by Lauren Piester | Mon., Mar. 18, 2019 1:28 PM
Sometimes, prosecutors just want to have some fun.
Marcia Clark's new ABC show, The Fix, may look and sound and feel an awful lot like a very real-life case that Clark was famously involved in, but the show isn't necessarily her way of sending a message.
"I just wanted to have fun," she told E! News at the TV Critics Association press tour. "I really did."
The show centers on Maya Travis (Robin Tunney), a former Los Angeles district attorney who has basically been in hiding since she lost a high-profile case in which she prosecuted an A-list actor Sevvy Johnson (Adawale Akinnuoye-Agbaje) for a double murder. Now, the actor is suspected of another murder, and Maya gets back on the case.
Clarke, of course, was one of the prosecutors on the OJ Simpson case.
The idea for the show came from creators Elizabeth Craft and Sarah Fein, who Clark says she's worked with before. They brought her the basic premise of the show and she thought it was a "fabulous" idea, and the fact that it's not really her real-life story is the best part of it for her.
"The fun of it for me is that this is not me," she says. "Maya Travis is not me, and Sevvy Johnson is not OJ Simpson. So there are certain trappings that we used to get audience recognition, so we're all on the same page very quickly. Everybody understands this is the place setting, this is the table we've set, but we take it in completely different directions. So we get to explore behind the scenes...all the personal drama, and the people involved in the case, and what the pending case does to them."
That said, it's hard not to watch the show and feel like most of Maya's experiences come from something very real.
"You might feel that way in a more general sense," she says of whether audiences will feel like the show is portraying her actual experiences. "There are universal themes that are addressed for sure, and through Maya we see what it's like to be a woman working in a world that's largely still run by men, so in that sense, yes, because I'm a woman."
Clark says it's "surreal" to look back on her life and to now be here, writing and executive producing a TV show very loosely inspired by her own life, but it's not totally out of the blue.
"I loved writing crime fiction since I was a kid," she says. "I was making up crime stories and murder stories when I was five years old, so there's a way in which it's kind of full circle."
While Clark is writing and producing the series, she's staying out of the acting, even when it comes to Robin Tunney's portrayal of the disgraced prosecutor. Tunney says she had a good mix of being able to say Clark's words without having to play Clark herself.
"She was very hands off which I was really relieved about, because it would be a lot of pressure to have somebody sitting in a chair being like, I wouldn't wear that, I wouldn't walk like that. It would be too much," Tunney says. "I think that it is very much her origin story, and the great thing is that dialogue that she wrote are things that only somebody who's been through this could actually write, and it was a pleasure to say them. So it was the best of both worlds. I had somebody I could trust, but she wasn't sort of like a helicopter over, because that would have been too much pressure."

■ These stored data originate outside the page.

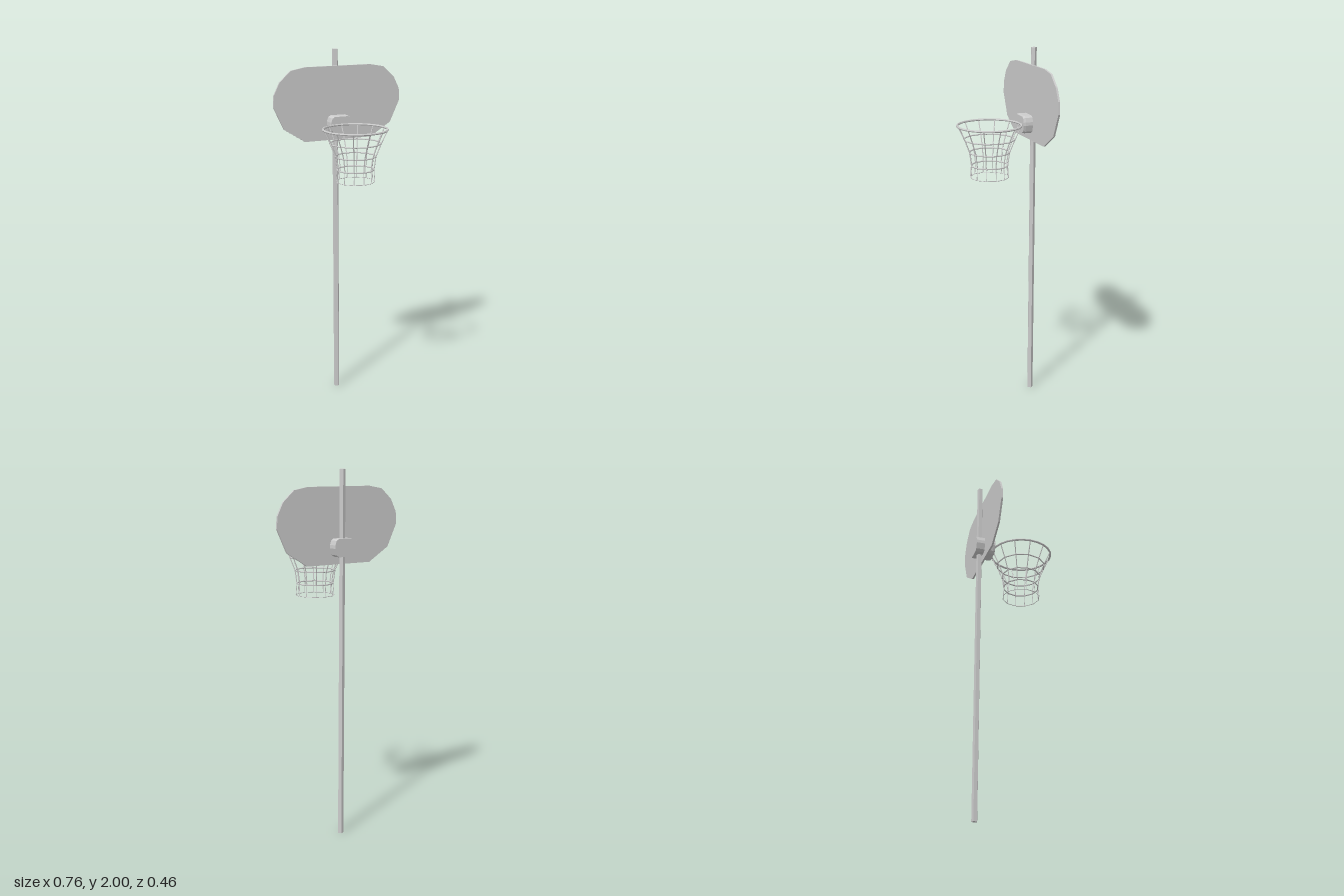
import * as THREE from 'three';

const material = new THREE.MeshStandardMaterial({ color: 0xcccccc, flatShading: true });
const CX = -0.007; // pole, bracket and hoop share this axis
const HOOP_Z = 0.05;

function addMesh(parent, name, geometry) {
  const mesh = new THREE.Mesh(geometry, material);
  mesh.name = name;
  parent.add(mesh);
  return mesh;
}

// Flat plate from the right half of an outline, mirrored about x = 0
function plate(half, depth) {
  const pts = half.map(([x, y]) => new THREE.Vector2(x, y));
  const mirrored = half.map(([x, y]) => new THREE.Vector2(-x, y)).reverse();
  return new THREE.ExtrudeGeometry(new THREE.Shape([...pts, ...mirrored]), { depth, bevelEnabled: false });
}

// Thin straight rod between two points
function addRod(parent, name, a, b, radius) {
  const rod = addMesh(parent, name, new THREE.CylinderGeometry(radius, radius, a.distanceTo(b), 5));
  rod.position.copy(a).add(b).multiplyScalar(0.5);
  rod.quaternion.setFromUnitVectors(new THREE.Vector3(0, 1, 0), b.clone().sub(a).normalize());
}

// Horizontal ring
function addRing(parent, name, radius, tube, y, segments) {
  const ring = addMesh(parent, name, new THREE.TorusGeometry(radius, tube, 6, segments));
  ring.rotation.x = Math.PI / 2;
  ring.position.y = y;
}

export function createModel() {
  const model = new THREE.Group();
  model.name = 'basketballHoop';

  // Five-sided pole
  const pole = addMesh(model, 'pole', new THREE.CylinderGeometry(0.0165, 0.0165, 2, 5, 1, false, Math.PI / 2));
  pole.position.set(CX - 0.001, 1, -0.202);

  // Backboard: rounded top corners, slanted lower corners
  const board = addMesh(model, 'backboard', plate([
    [0.2, 1.507], [0.323, 1.583], [0.381, 1.706], [0.377, 1.77],
    [0.343, 1.838], [0.278, 1.896], [0.195, 1.911],
  ], 0.01));
  board.position.set(-0.001, 0, -0.186);

  // Bracket clamping the pole and board, with a slightly narrowed front
  const bracketOutline = [
    [0.04, 1.549], [0.055, 1.56], [0.065, 1.594], [0.064, 1.612], [0.056, 1.635], [0.042, 1.644],
  ];
  const bracket = new THREE.Group();
  bracket.name = 'bracket';
  bracket.position.x = CX;
  model.add(bracket);
  addMesh(bracket, 'bracketBody', plate(bracketOutline, 0.099)).position.z = -0.235;
  const front = plate(bracketOutline, 0.013);
  const p = front.attributes.position;
  for (let i = 0; i < p.count; i++) {
    if (p.getZ(i) > 0.006) p.setXY(i, p.getX(i) * 0.96, 1.596 + (p.getY(i) - 1.596) * 0.94);
  }
  front.computeVertexNormals();
  addMesh(bracket, 'bracketFront', front).position.z = -0.136;

  // Rim
  const hoop = new THREE.Group();
  hoop.name = 'hoop';
  hoop.position.set(CX, 0, HOOP_Z);
  model.add(hoop);
  addRing(hoop, 'rim', 0.173, 0.006, 1.597, 24);

  // Net: rings joined by twelve strands
  const levels = [ // radius, height, ring thickness, thickness of strand below
    [0.173, 1.597, 0, 0.003],
    [0.138, 1.523, 0.0038, 0.003],
    [0.11, 1.452, 0.0038, 0.003],
    [0.1, 1.38, 0.0038, 0.002],
    [0.105, 1.315, 0.002, 0],
  ];
  const net = new THREE.Group();
  net.name = 'net';
  hoop.add(net);
  levels.forEach(([r, y, tube, strand], i) => {
    if (tube) addRing(net, 'netRing', r, tube, y, 12);
    if (!strand) return;
    const [r2, y2] = levels[i + 1];
    for (let k = 0; k < 12; k++) {
      const a = k * Math.PI / 6, c = Math.cos(a), s = Math.sin(a);
      addRod(net, 'netStrand', new THREE.Vector3(r * c, y, r * s), new THREE.Vector3(r2 * c, y2, r2 * s), strand);
    }
  });

  return model;
}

For more from Tunney, Akinnuoye-Agbaje, and Clark, hit play on the videos above!
The Fix premieres tonight at 10 p.m. on ABC.